It sounds like a tedious, teachery reason, but actually, it isn’t. I read to be transported to somewhere completely different from my own experience. What could be more different than another time? I can never go to medieval England. The only way to capture that past is through someone else’s eyes. When I read about a character’s life, I taste the eel pasty, I feel the corset’s pinch, I smell the musket’s powder. It’s visceral. Suddenly I’m there, somewhere I would otherwise never get to go.
Reason #2 They Add Depth to My Experience
I live in the suburbs of Kansas City, a medium-size city in the American Midwest. Ho-hum. During my growing-up years, my home seemed so generic and vanilla that I escaped to New York City when I was twenty-two just to get a little more life into my life.
But a funny thing happened. While I was there, I read Pam Conrad’s novel Prairie Songs. Her descriptions of the quiet beauty of the prairie made me homesick. This place has history! My house sits on what was once a grassland prairie. One of the streets I drive down every day was part of the Santa Fe Trail. I’m spitting distance from a Civil War battlefield. Kansas City was once the home to gangsters and jazz greats. Reading about those people, or even characters who could’ve lived next door to them, makes me appreciate my roots. It’s the same reason that people named O’Malley who were born in New Jersey go to Ireland and kiss the Blarney Stone. Roots matter.
Reason #1 They’re Fantastic Stories
The past is a treasure trove for writers, and we readers reap the benefits. Imagine having a front-row seat to the Salem witch trials or being a chamber maid in the court of Henry VIII or eavesdropping as Elvis records “That’s All Right.” Every situation, every character, is so heavy with possibility because we know that what they do, what they did, created the world we live in today. That’s irresistible fiction.
SOME GREAT OLD-TIMEYS:
- Little Women by Louisa May Alcott (1860s America)
- Oliver Twist by Charles Dickens (Victorian London)
- Anne of Green Gables by L.M. Montgomery (Early 1900s Canada)
- The Secret Garden (1890s England)
SOME GREAT RESEARCHED HISTORICALS:
- Sarah, Plain and Tall by Patricia MacLachlan (pioneer America)
- The Book Thief by Marcus Zusak (World War II Germany)
- The Cheshire Cheese Cat (Victorian London)
- Fever 1793 by Laurie Halse Anderson (1790s America)

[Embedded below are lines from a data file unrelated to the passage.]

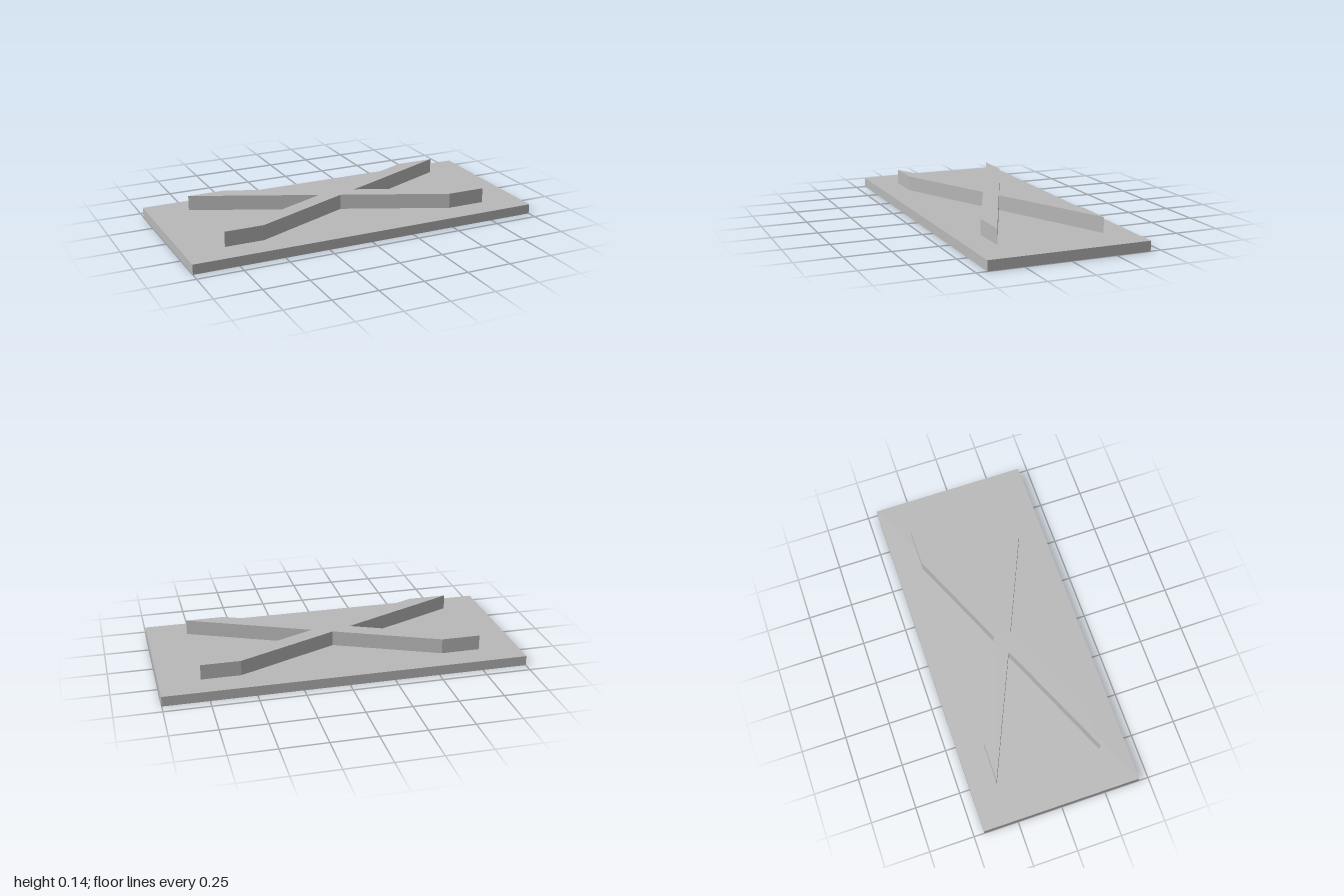
import * as THREE from 'three';

const BASE_HEIGHT = 0.055;
const CROSS_HEIGHT = 0.084;

export function createModel() {
  const model = new THREE.Group();
  model.name = 'crossPlate';
  const grey = new THREE.MeshStandardMaterial({ color: 0xb8b8b8 });
  grey.name = 'light grey';

  // Flat rectangular base
  const base = new THREE.Mesh(new THREE.BoxGeometry(2, BASE_HEIGHT, 0.885), grey);
  base.name = 'basePlate';
  base.position.y = BASE_HEIGHT / 2;
  model.add(base);

  // Raised diagonal cross with arm ends cut parallel to the long edges
  const outline = [
    [0.11, 0], [0.777, 0.296], [0.56, 0.296],
    [0, 0.049], [-0.56, 0.296], [-0.777, 0.296],
    [-0.11, 0], [-0.777, -0.296], [-0.56, -0.296],
    [0, -0.049], [0.56, -0.296], [0.777, -0.296],
  ].map(([x, y]) => new THREE.Vector2(x, y));
  const crossGeometry = new THREE.ExtrudeGeometry(new THREE.Shape(outline), {
    depth: CROSS_HEIGHT, bevelEnabled: false,
  });
  crossGeometry.rotateX(-Math.PI / 2);
  const cross = new THREE.Mesh(crossGeometry, grey);
  cross.name = 'raisedCross';
  cross.position.y = BASE_HEIGHT;
  model.add(cross);

  return model;
}
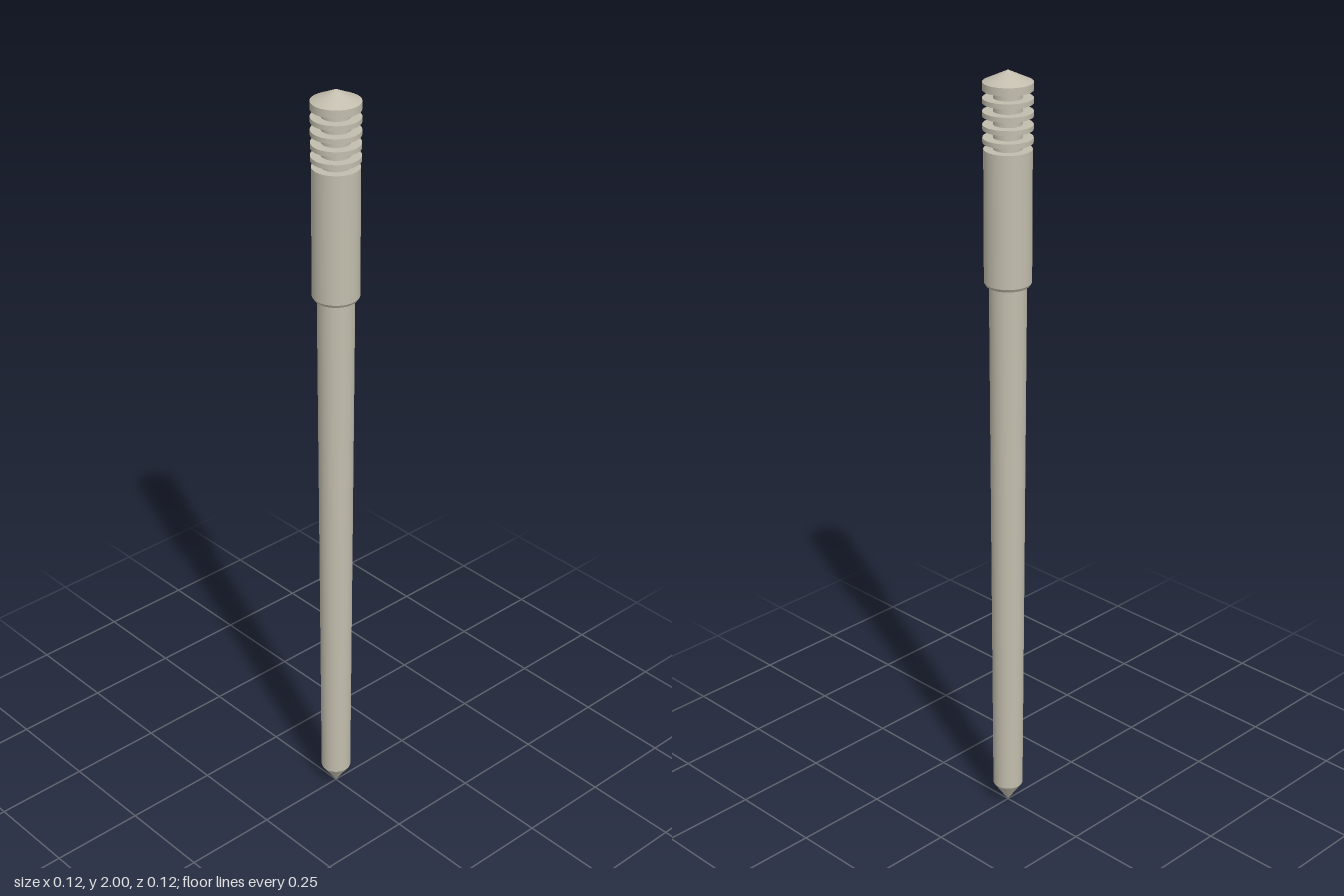
import * as THREE from 'three';

export function createModel() {
  const model = new THREE.Group();
  model.name = 'stake';
  const metal = new THREE.MeshStandardMaterial({ color: 0xc2bdad });
  metal.name = 'warm grey metal';

  // Round section from y0 to y1, with its bottom and top radius
  function section(name, y0, y1, r0, r1 = r0) {
    const geometry = new THREE.CylinderGeometry(r1, r0, y1 - y0, 48);
    const mesh = new THREE.Mesh(geometry, metal);
    mesh.name = name;
    mesh.position.y = (y0 + y1) / 2;
    model.add(mesh);
  }

  // Pointed tip and tapered shaft
  section('tip', 0, 0.058, 0, 0.039);
  section('shaft', 0.058, 1.48, 0.039, 0.046);

  // Sleeve with a chamfered lower edge
  section('sleeveChamfer', 1.474, 1.482, 0.053, 0.058);
  section('sleeve', 1.482, 1.812, 0.058);

  // Narrow neck carrying four thin fins
  section('neck', 1.812, 1.955, 0.035);
  for (let i = 0; i < 4; i++) {
    const y = 1.834 + i * 0.0315;
    section('fin' + (i + 1), y - 0.006, y + 0.006, 0.06);
  }

  // Cap with a low conical top
  section('capRim', 1.953, 1.972, 0.06);
  section('capCone', 1.972, 2, 0.06, 0);

  return model;
}
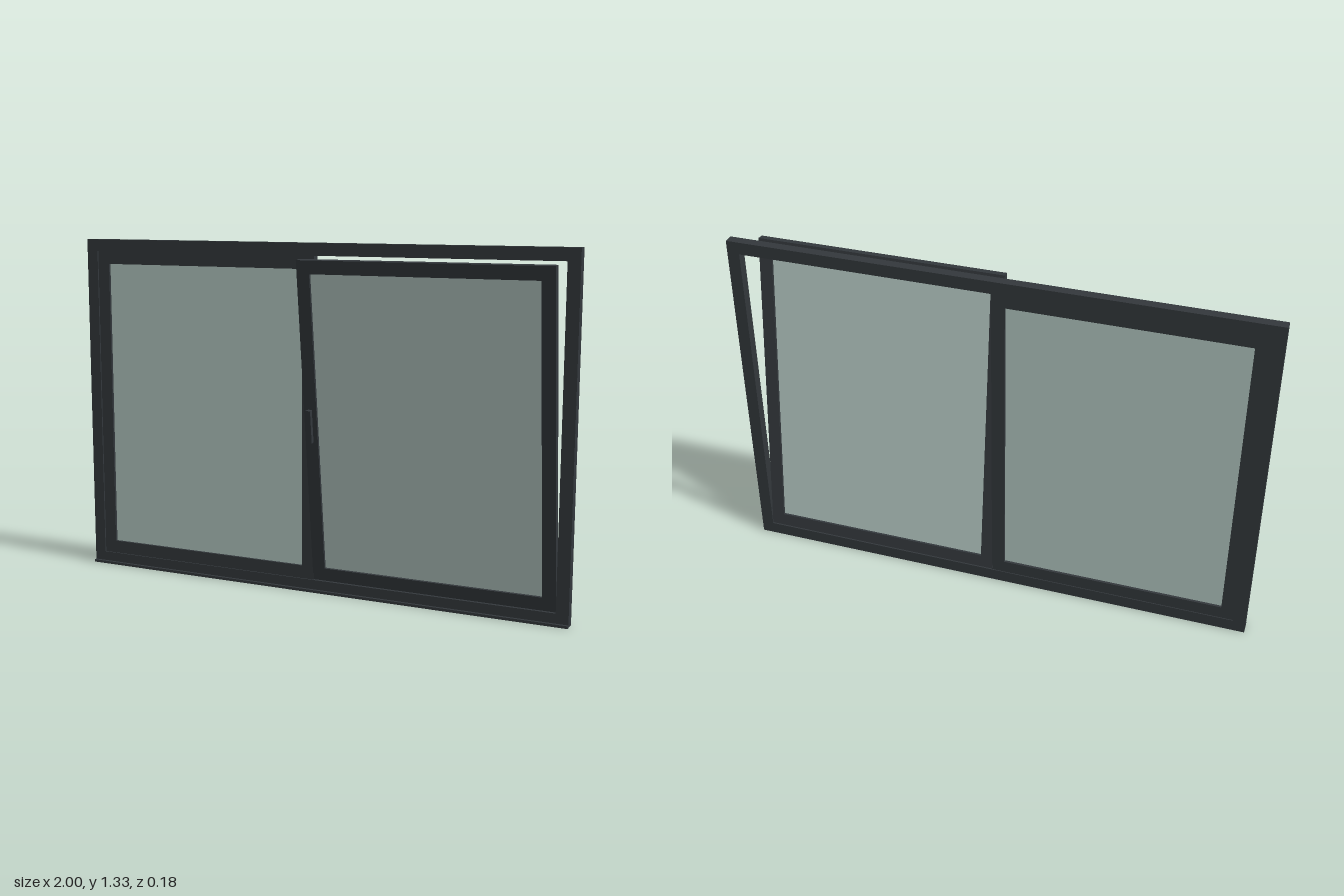
import * as THREE from 'three';

const frameMat = new THREE.MeshStandardMaterial({ color: 0x33383c });
const glassMat = new THREE.MeshStandardMaterial({ color: 0xb4c8c2 });

// Box given by its limits on each axis
function slab(name, [x0, x1], [y0, y1], [z0, z1], mat = frameMat) {
  const mesh = new THREE.Mesh(new THREE.BoxGeometry(x1 - x0, y1 - y0, z1 - z0), mat);
  mesh.position.set((x0 + x1) / 2, (y0 + y1) / 2, (z0 + z1) / 2);
  mesh.name = name;
  return mesh;
}

// Four bars around an opening: full-height stiles, rails between them
function border(name, w0, w1, height, bar, depth) {
  const g = new THREE.Group();
  g.name = name;
  const z = [-depth / 2, depth / 2];
  g.add(
    slab('rightStile', [w0, w0 + bar], [0, height], z),
    slab('leftStile', [w1 - bar, w1], [0, height], z),
    slab('bottomRail', [w0 + bar, w1 - bar], [0, bar], z),
    slab('topRail', [w0 + bar, w1 - bar], [height - bar, height], z)
  );
  return g;
}

// Bordered pane of glass
function sash(name, w0, w1, height) {
  const bar = 0.05;
  const g = border(name, w0, w1, height, bar, 0.028);
  g.add(slab('glass', [w0 + bar, w1 - bar], [bar, height - bar], [-0.004, 0.004], glassMat));
  return g;
}

export function createModel() {
  const model = new THREE.Group();
  model.name = 'window';

  // Outer frame and sill lip
  const frame = border('outerFrame', -1, 1, 1.333, 0.047, 0.037);
  frame.position.z = -0.071;
  model.add(frame, slab('sill', [-1, 1], [0, 0.01], [-0.0895, -0.041]));

  // Fixed half
  const fixed = sash('fixedSash', -0.953, 0.003, 1.239);
  fixed.position.set(0, 0.047, -0.072);
  model.add(fixed);

  // Half tilted inward about its bottom edge
  const tilted = sash('tiltedSash', 0.0, 0.952, 1.237);
  tilted.position.set(0, 0.05, -0.075);
  tilted.rotation.x = THREE.MathUtils.degToRad(7);
  model.add(tilted);

  // Handle on the inner stile
  const handle = new THREE.Group();
  handle.name = 'handle';
  handle.add(
    slab('handlePlate', [0.017, 0.031], [0.6, 0.68], [0.013, 0.02]),
    slab('handleGrip', [0.014, 0.034], [0.555, 0.68], [0.018, 0.034])
  );
  tilted.add(handle);

  return model;
}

Claire M. Caterer is the author of The Key & the Flame, a fantasy set in an alternate version of medieval England. Look for it in April 2013 from Margaret K. McElderry Books / Simon & Schuster. Connect with Claire on her blog, Twitter, or Facebook page.